February 17, 2012


Zombie Apocalypse (2011)

(aka. 2012 Zombie Apocalypse)

Director: Nick Lyon

2.5 / 5 zedheads


Zombie Apocalypse is a paradox. Theoretically, it should be the perfect zombie movie. In practice, it`s one of the most flawed. How can this be? Two words: unoriginality and low-budget.

First of all, Zombie Apocalypse should be the perfect zombie movie for no other reason than it copies all the best parts from some of the best examples of the zombie genre. However, as a product of The Aslyum -- the low-budget producers of such B-movies and Mockbusters as Mega Shark vs. Giant Octopus, Mega Piranha, and Transmorphers -- Zombie Apocalypse is predictably derivative. Set several months after a zombie virus has wiped out 90 percent of the American population, the film follows a small group of survivors who blast and hack away at zombies as they trek across the country to reach the island of Catalina.

It's so rude to interrupt dinner with a head shot, don't you think?
It's the kind of tale that we've seen countless times before in zombie movies, TV shows, books, and video games. From the opening montage of news footage (see Dawn of the Dead 2004), to the concept of a preternaturally fast virus (see 28 Days Later), to the appearance of zombie animals (see Resident Evil) and super-strong boss-type undead (see every zombie video game ever made), Zombie Apocalypse is so old hat that a hipster would wear it. 

Welcome to the 500 Meter Zombie Dash
The cast of characters are all types we`ve seen before, which is not helped by the fact that Ving Rhames, who plays the muscle of the group, seems to have wandered onto the set of Zombie Apocalypse right off of Dawn of the Dead (2004) without bothering to change his character. By the time the characters started using terms like "shambler" and "runner" while debating like real-life zombie geeks over the best way to kill zombies (cribbing from Max Brooks about the dangers of using fire), I realized something: Zombie Apocalypse is such a slavish product of zombie geek culture and decades of zombie entertainment that it has very almost no originality left to offer. It is a watered-down synthesis of 40 plus years of zombie popular culture. Far from making this the perfect zombie movie, Zombie Apocalypse instead becomes a litmus test for the poor quality of all future zombie movies. If your future zombie movie reminds me at all of Zombie Apocalypse, then you didn't try hard enough. Zombie Apocalypse is so derivative that it can be considered a prefect combination of the most overused conventions of the genre. Want to make a fresh and interesting zombie movie? Make it the opposite of Zombie Apocalypse.
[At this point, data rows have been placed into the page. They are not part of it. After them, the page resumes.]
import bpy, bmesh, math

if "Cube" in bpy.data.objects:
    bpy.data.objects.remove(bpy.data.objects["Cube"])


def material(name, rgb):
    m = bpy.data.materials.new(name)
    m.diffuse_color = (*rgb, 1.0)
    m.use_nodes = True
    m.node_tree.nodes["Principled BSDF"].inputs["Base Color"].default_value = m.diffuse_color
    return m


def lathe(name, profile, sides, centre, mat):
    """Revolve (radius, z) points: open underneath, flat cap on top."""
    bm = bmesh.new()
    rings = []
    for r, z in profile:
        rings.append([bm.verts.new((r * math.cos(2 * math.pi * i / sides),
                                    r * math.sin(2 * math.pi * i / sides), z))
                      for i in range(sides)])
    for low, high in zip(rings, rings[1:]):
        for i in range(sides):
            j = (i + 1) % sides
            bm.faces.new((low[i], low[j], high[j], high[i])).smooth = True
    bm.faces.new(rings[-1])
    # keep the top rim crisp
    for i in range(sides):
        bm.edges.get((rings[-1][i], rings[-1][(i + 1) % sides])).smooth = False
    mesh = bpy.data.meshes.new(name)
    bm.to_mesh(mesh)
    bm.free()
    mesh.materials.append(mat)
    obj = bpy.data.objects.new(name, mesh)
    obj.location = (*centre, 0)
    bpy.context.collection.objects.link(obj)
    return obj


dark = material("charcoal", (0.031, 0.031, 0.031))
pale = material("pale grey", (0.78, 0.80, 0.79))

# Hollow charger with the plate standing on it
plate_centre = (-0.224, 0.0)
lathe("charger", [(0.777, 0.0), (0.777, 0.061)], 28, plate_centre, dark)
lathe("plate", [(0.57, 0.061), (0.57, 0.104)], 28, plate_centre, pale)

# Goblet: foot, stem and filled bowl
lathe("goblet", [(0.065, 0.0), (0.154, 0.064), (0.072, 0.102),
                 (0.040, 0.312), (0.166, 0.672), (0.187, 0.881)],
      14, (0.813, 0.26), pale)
That being said, Zombie Apocalypse has some things to offer. Unlike other Asylum productions, Zombie Apocalypse comes to us with a very strong cast of talented actors from film and TV. Joining Ving Rhames is Taryn Manning (Sons of Anarchy) and Eddie Steeples (My Name is Earl) among others to form a very watchable cast of young and seasoned actors. Everyone does the very best to bring life and charm to a very predictable script. Zombie Apocalypse, I must say, contains one of the best casts of any Asylum production (no offense to Debbie Gibson in Mega Shark, of course). That's something to recommend!
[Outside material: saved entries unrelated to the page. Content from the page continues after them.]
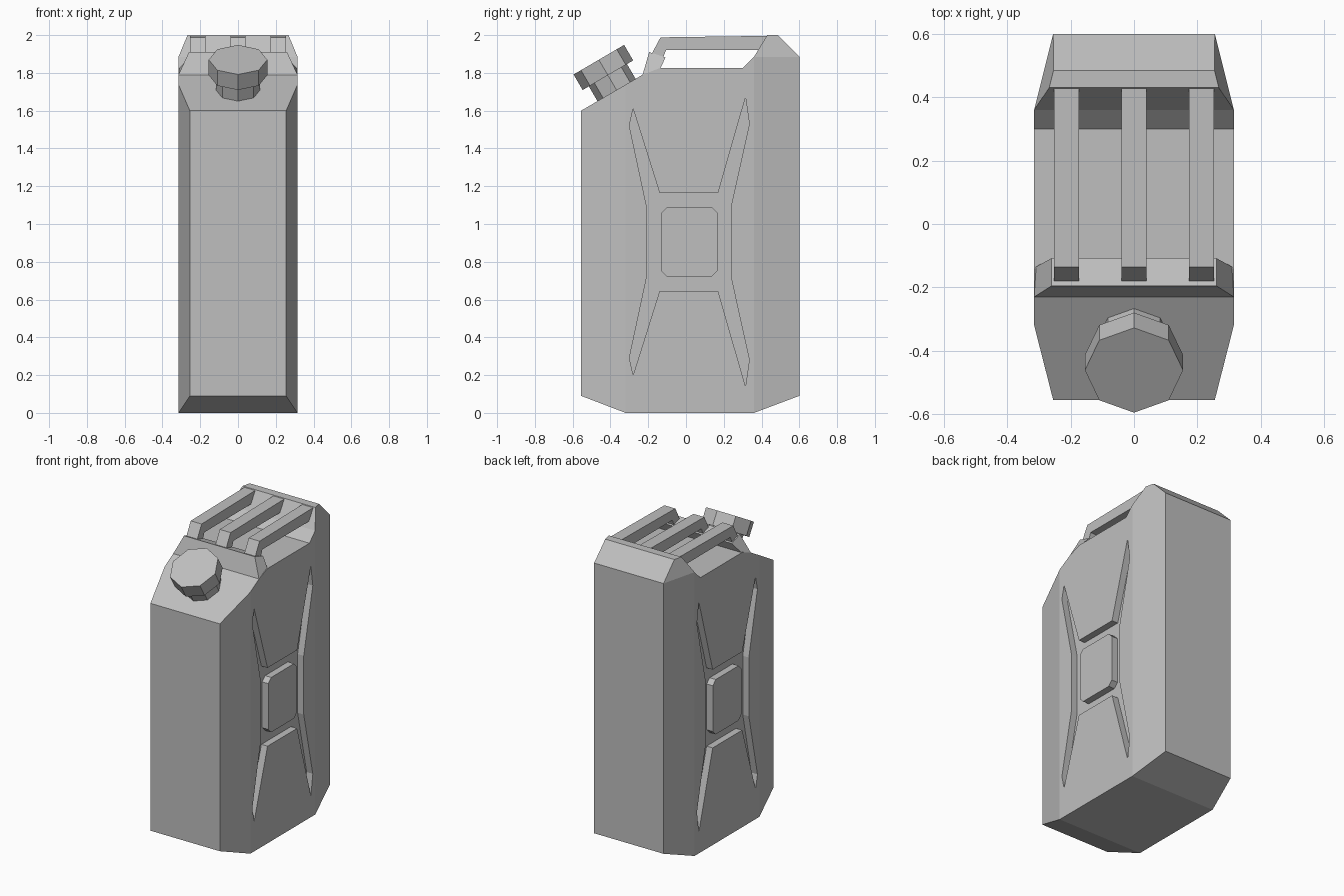
import bpy, bmesh
from math import atan2
from mathutils import Vector, Matrix

cube = bpy.data.objects.get("Cube")
if cube:
    bpy.data.objects.remove(cube)

grey = bpy.data.materials.new("plain grey")
grey.use_nodes = True
COLOUR = (0.52, 0.52, 0.52, 1)
grey.diffuse_color = COLOUR
grey.node_tree.nodes["Principled BSDF"].inputs["Base Color"].default_value = COLOUR


def finish(name, bm):
    bmesh.ops.recalc_face_normals(bm, faces=bm.faces)
    mesh = bpy.data.meshes.new(name)
    bm.to_mesh(mesh)
    bm.free()
    mesh.materials.append(grey)
    obj = bpy.data.objects.new(name, mesh)
    bpy.context.collection.objects.link(obj)
    return obj


def prism(profile, x0, x1):
    """Extrude a (y, z) outline from x0 to x1."""
    bm = bmesh.new()
    face = bm.faces.new([bm.verts.new((x0, y, z)) for y, z in profile])
    new = bmesh.ops.extrude_face_region(bm, geom=[face])["geom"]
    verts = [v for v in new if isinstance(v, bmesh.types.BMVert)]
    bmesh.ops.translate(bm, verts=verts, vec=(x1 - x0, 0, 0))
    return bm


def slice_off(bm, point, normal):
    """Cut away what lies beyond a plane and close the cut."""
    geom = bm.verts[:] + bm.edges[:] + bm.faces[:]
    cut = bmesh.ops.bisect_plane(bm, geom=geom, dist=1e-5, plane_co=point,
                                 plane_no=normal, clear_outer=True)["geom_cut"]
    edges = [e for e in cut if isinstance(e, bmesh.types.BMEdge)]
    bmesh.ops.holes_fill(bm, edges=[e for e in edges if e.is_boundary], sides=0)


# Can body: side profile with bevelled corners
W, TIP = 0.315, 0.255
bm = prism([(-0.32, 0), (0.36, 0), (0.6, 0.09), (0.6, 1.885), (0.485, 2.0), (0.43, 2.0),
            (0.36, 1.885), (0.3, 1.825), (-0.14, 1.825), (-0.23, 1.79),
            (-0.555, 1.6), (-0.555, 0.09)], -W, W)
for s in (-1, 1):
    slice_off(bm, (s * W, -0.32, 0), (s * 0.235, -(W - TIP), 0))
    slice_off(bm, (s * W, 0.36, 0), (s * 0.24, W - TIP, 0))
    slice_off(bm, (s * W, 0.36, 1.885), (s * 0.288, 0.072, 0.075))
body = finish("can_body", bm)

# Cross-shaped recess in both sides, mirrored top to bottom
MID, DEPTH = 0.905, 0.045
upper = [(-0.21, 1.1), (-0.3, 1.52), (-0.28, 1.61), (-0.14, 1.165),
         (0.17, 1.165), (0.315, 1.67), (0.335, 1.53), (0.24, 1.1)]
cross = upper + [(y, 2 * MID - z) for y, z in reversed(upper)]
for s in (-1, 1):
    cutter = finish("recess_cutter", prism(cross, s * (W - DEPTH), s * (W + 0.1)))
    mod = body.modifiers.new("recess", "BOOLEAN")
    mod.operation, mod.solver, mod.object = "DIFFERENCE", "EXACT", cutter
    bpy.context.view_layer.objects.active = body
    bpy.ops.object.modifier_apply(modifier=mod.name)
    bpy.data.objects.remove(cutter)

# Raised panels with clipped corners in the middle of each recess
panel, cy, cz, hy, hz, c = [], 0.018, MID, 0.15, 0.182, 0.03
for sy, sz in ((1, 1), (-1, 1), (-1, -1), (1, -1)):
    pair = [(cy + sy * hy, cz + sz * (hz - c)), (cy + sy * (hy - c), cz + sz * hz)]
    panel += pair if sy * sz > 0 else pair[::-1]
for s, side in ((1, "left"), (-1, "right")):
    finish(side + "_panel", prism(panel, s * (W - DEPTH - 0.01), s * W))

# Tapered ridge that carries the front of the handles
bm = prism([(-0.23, 1.79), (-0.195, 1.91), (-0.108, 1.882), (-0.138, 1.82)], -W, W)
for v in bm.verts:
    if v.co.z > 1.85:
        v.co.x *= 0.26 / W
finish("handle_ridge", bm)

# Three carrying handles
grip = [(-0.182, 1.9), (-0.135, 1.988), (0.435, 1.996), (0.4, 1.922),
        (-0.105, 1.922), (-0.122, 1.88)]
for name, x in (("left", 0.213), ("middle", 0), ("right", -0.213)):
    finish(name + "_handle", prism(grip, x - 0.04, x + 0.04))

# Spout neck and screw cap, square to the sloping shoulder
axis = Vector((0, -0.505, 0.863)).normalized()
base = Vector((0, -0.368, 1.71))
tilt = Matrix.Rotation(atan2(-axis.y, axis.z), 4, "X")
for name, radius, low, high in (("spout_neck", 0.117, -0.03, 0.1), ("screw_cap", 0.155, 0.09, 0.185)):
    bm = bmesh.new()
    bmesh.ops.create_cone(bm, cap_ends=True, segments=8, radius1=radius,
                          radius2=radius, depth=high - low)
    # One corner of the octagon points straight up the slope
    if not any(abs(v.co.x) < 1e-4 for v in bm.verts):
        bmesh.ops.rotate(bm, verts=bm.verts, matrix=Matrix.Rotation(0.3927, 3, "Z"))
    place = Matrix.Translation(base + axis * (low + high) / 2) @ tilt
    bmesh.ops.transform(bm, matrix=place, verts=bm.verts)
    finish(name, bm)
Wipe that smirk off your mask, son.
The Asylum usually knows how to add just the right element of crazy whacked-out bullshit to keep their low-budget films entertaining. And make no mistake, Zombie Apocalypse is low-low budget. Most of the blood and all of the explosions are cringe-worthy CGI. Knife and sword blades never connect with the zombies they kill. The zombie makeup ranges from cheesy full-face masks to what is clearly home-made makeup the zombie extras brought with them to the set. When zombies are gunned down, CGI blood spurts emerge but no damage is caused to the zombies' bodies. Finally, the CGI animals are ten or more years behind the CGI industry standard. Yeah, it's low budget. But it's also kind of crazy and charming at times. In what other film can you see Ving "Fucking" Rhames fight off two zombie tigers using little more than a hammer?
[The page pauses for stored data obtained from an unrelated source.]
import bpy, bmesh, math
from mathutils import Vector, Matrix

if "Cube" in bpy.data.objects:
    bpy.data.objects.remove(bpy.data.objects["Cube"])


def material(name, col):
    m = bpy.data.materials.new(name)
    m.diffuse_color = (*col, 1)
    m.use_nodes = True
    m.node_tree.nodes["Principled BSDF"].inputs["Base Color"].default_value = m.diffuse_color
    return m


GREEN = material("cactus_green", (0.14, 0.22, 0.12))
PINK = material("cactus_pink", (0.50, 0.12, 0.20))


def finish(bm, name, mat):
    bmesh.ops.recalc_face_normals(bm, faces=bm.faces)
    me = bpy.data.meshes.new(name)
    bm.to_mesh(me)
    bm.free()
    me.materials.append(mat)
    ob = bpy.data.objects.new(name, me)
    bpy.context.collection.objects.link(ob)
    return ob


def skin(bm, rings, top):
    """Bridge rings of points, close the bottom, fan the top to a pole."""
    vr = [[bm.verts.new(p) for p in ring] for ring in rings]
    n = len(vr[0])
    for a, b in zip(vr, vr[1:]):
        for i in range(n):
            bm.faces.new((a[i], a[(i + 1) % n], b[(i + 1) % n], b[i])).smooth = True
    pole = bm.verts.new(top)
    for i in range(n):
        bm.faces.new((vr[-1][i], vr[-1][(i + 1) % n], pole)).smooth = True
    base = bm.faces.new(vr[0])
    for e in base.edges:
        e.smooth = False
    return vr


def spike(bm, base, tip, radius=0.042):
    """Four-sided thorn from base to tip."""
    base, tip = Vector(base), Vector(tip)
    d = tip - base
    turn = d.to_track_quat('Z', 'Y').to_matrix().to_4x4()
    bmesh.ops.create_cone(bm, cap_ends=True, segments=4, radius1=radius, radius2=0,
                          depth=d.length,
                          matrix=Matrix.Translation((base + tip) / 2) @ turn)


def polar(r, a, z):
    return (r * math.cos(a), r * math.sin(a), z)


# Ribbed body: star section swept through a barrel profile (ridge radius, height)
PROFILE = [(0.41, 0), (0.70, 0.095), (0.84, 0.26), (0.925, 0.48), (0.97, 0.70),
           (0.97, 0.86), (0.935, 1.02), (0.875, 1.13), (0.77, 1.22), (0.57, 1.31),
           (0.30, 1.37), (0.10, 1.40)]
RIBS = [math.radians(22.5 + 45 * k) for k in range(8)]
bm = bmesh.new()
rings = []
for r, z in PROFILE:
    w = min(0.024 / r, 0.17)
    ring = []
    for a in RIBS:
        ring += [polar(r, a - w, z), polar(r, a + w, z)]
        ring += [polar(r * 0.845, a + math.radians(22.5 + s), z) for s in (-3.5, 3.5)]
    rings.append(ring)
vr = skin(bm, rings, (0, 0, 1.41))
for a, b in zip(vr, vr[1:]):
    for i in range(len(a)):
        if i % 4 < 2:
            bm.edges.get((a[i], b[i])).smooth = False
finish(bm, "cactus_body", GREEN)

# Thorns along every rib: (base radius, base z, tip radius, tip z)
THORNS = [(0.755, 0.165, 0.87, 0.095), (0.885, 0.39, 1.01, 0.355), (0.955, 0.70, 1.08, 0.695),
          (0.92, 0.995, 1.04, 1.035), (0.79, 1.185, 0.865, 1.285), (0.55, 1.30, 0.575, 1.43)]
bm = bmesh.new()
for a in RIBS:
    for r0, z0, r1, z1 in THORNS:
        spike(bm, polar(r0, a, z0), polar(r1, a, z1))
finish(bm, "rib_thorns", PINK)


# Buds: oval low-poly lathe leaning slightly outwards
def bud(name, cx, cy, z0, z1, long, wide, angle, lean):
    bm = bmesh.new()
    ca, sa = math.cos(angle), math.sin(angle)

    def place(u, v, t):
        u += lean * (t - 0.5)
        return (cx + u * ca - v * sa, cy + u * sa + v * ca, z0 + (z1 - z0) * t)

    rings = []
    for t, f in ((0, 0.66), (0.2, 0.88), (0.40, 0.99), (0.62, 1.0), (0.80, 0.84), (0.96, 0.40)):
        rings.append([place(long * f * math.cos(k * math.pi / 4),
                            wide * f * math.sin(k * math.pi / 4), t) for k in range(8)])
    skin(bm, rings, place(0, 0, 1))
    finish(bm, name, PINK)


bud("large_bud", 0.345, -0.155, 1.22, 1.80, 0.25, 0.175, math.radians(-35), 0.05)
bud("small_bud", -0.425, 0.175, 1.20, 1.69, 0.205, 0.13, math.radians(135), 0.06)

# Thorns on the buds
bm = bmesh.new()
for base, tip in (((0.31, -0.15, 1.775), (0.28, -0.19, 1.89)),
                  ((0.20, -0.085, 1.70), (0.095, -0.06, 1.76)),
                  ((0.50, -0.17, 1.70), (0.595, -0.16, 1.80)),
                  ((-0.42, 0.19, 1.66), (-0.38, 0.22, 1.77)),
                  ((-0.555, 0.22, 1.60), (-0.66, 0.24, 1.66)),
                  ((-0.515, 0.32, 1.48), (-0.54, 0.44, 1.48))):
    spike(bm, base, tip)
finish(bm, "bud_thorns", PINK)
Meow, bitch!
Sure, the tigers look like crap, but those parts are really fun to watch. Although I did not enjoy Zombie Apocalypse very much, I am still a supporter of The Asylum. They turn out a lot of garbage, but sometimes they hit upon the right mix of homage and insanity. To find a diamond in the rough, you have to pick through the rough. Zombie Apocalypse just didn't have enough of the insanity that made Mega Shark and Mega Piranha diamonds.

Frosted Human Flakes. They taste grrrrreat!
Zombie Apocalypse has its moments, that's for sure, but it's a deeply, deeply flawed film. Despite a strong cast and a clear appreciation of the zombie genre, it's so formulaic and so secondhand that it reaches the point of virtual unoriginality. Add heaps of bargain-basement makeup, effects, and CGI, to a derivative story and you have Zombie Apocalypse in a nutshell-- the most perfect zombie movie that never was.